Of all the treatment options available for men with organ-confined prostate cancer, brachytherapy—permament implantation of radioactive seeds into the prostate gland—is the least disruptive for the patient, both physiologically and practically. Early brachytherapy represents the oldest technique for delivering radiation to the prostate gland, preceding external beam therapy of the prostate by several decades.

Although there have not been, and are not likely to be, any definitive randomized studies comparing radical prostatectomy, external beam radiotherapy, and brachytherapy, treatment decisions will continue to be made on the basis of patient and physician preferences in conjunction with clinical probabilities. Long-term results in this series show that monotherapy with seed implants achieved disease-free survival of 66%; moreover, 79% of patients with higher grade disease who were treated with a combination of brachytherapy and external beam radiation also experienced long-term disease-free survival.

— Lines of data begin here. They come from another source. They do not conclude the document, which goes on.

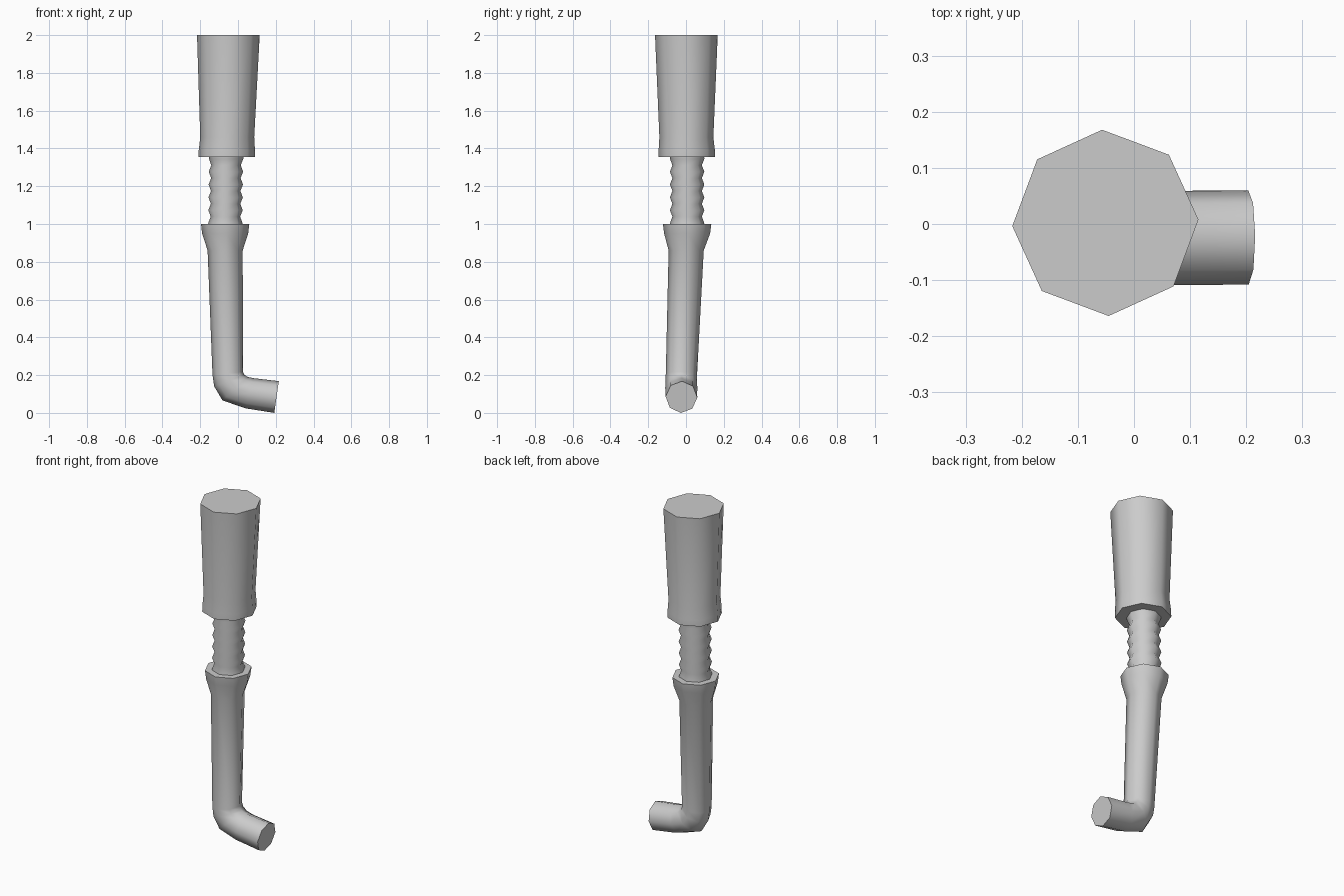
import bpy, bmesh, math
from mathutils import Vector

if "Cube" in bpy.data.objects:
    bpy.data.objects.remove(bpy.data.objects["Cube"])

SIDES = 8
PHASE = math.radians(2)


def loft(name, rings):
    """Ring = outer point, inner point (x, z), centre y, half width in y."""
    bm = bmesh.new()
    loops = []
    for (xo, zo), (xi, zi), yc, half in rings:
        c = Vector(((xo + xi) / 2, yc, (zo + zi) / 2))
        u = Vector(((xi - xo) / 2, 0, (zi - zo) / 2))
        v = Vector((0, half, 0))
        angles = [PHASE + 2 * math.pi * i / SIDES for i in range(SIDES)]
        loops.append([bm.verts.new(c + u * math.cos(a) + v * math.sin(a)) for a in angles])
    for a, b in zip(loops, loops[1:]):
        for i in range(SIDES):
            j = (i + 1) % SIDES
            bm.faces.new((a[i], a[j], b[j], b[i]))
    bm.faces.new(loops[0])
    bm.faces.new(loops[-1])
    bmesh.ops.recalc_face_normals(bm, faces=bm.faces)
    me = bpy.data.meshes.new(name)
    bm.to_mesh(me)
    bm.free()
    ob = bpy.data.objects.new(name, me)
    bpy.context.collection.objects.link(ob)
    bpy.ops.object.select_all(action='DESELECT')
    ob.select_set(True)
    bpy.context.view_layer.objects.active = ob
    bpy.ops.object.shade_smooth_by_angle(angle=math.radians(60))
    return ob


def flat(x, y, z, r):
    return ((x - r, z), (x + r, z), y, r)


# Tapered grip with a slight flare at its lower rim
loft("grip", [
    flat(-0.060, 0.004, 1.355, 0.149),
    flat(-0.059, 0.004, 1.39, 0.149),
    flat(-0.057, 0.002, 1.46, 0.143),
    flat(-0.051, 0.002, 2.0, 0.166),
])

# Ribbed neck: alternating wide and narrow rings
neck = [flat(-0.066, 0.006, 0.98, 0.088)]
for i in range(11):
    z = 1.005 + 0.034 * i
    neck.append(flat(-0.067 + 0.004 * i / 10, 0.006, z, 0.078 if i % 2 else 0.091))
neck.append(flat(-0.063, 0.005, 1.37, 0.091))
loft("ribbed_neck", neck)

# Collar, shaft and bent foot in one sweep
loft("bent_shaft", [
    flat(-0.068, 0.006, 1.0, 0.128),
    flat(-0.068, 0.006, 0.95, 0.122),
    flat(-0.068, 0.001, 0.86, 0.093),
    ((-0.135, 0.20), (0.026, 0.218), -0.024, 0.083),
    ((-0.126, 0.14), (0.034, 0.201), -0.025, 0.084),
    ((-0.082, 0.066), (0.052, 0.190), -0.025, 0.085),
    ((0.040, 0.024), (0.080, 0.184), -0.025, 0.084),
    ((0.192, 0.0), (0.216, 0.168), -0.024, 0.084),
])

The following article provides a brief historical review of prostate brachytherapy, rationale for treatments, patient selection criteria, up-to-date implant techniques, and long-term (12-year) outcome results.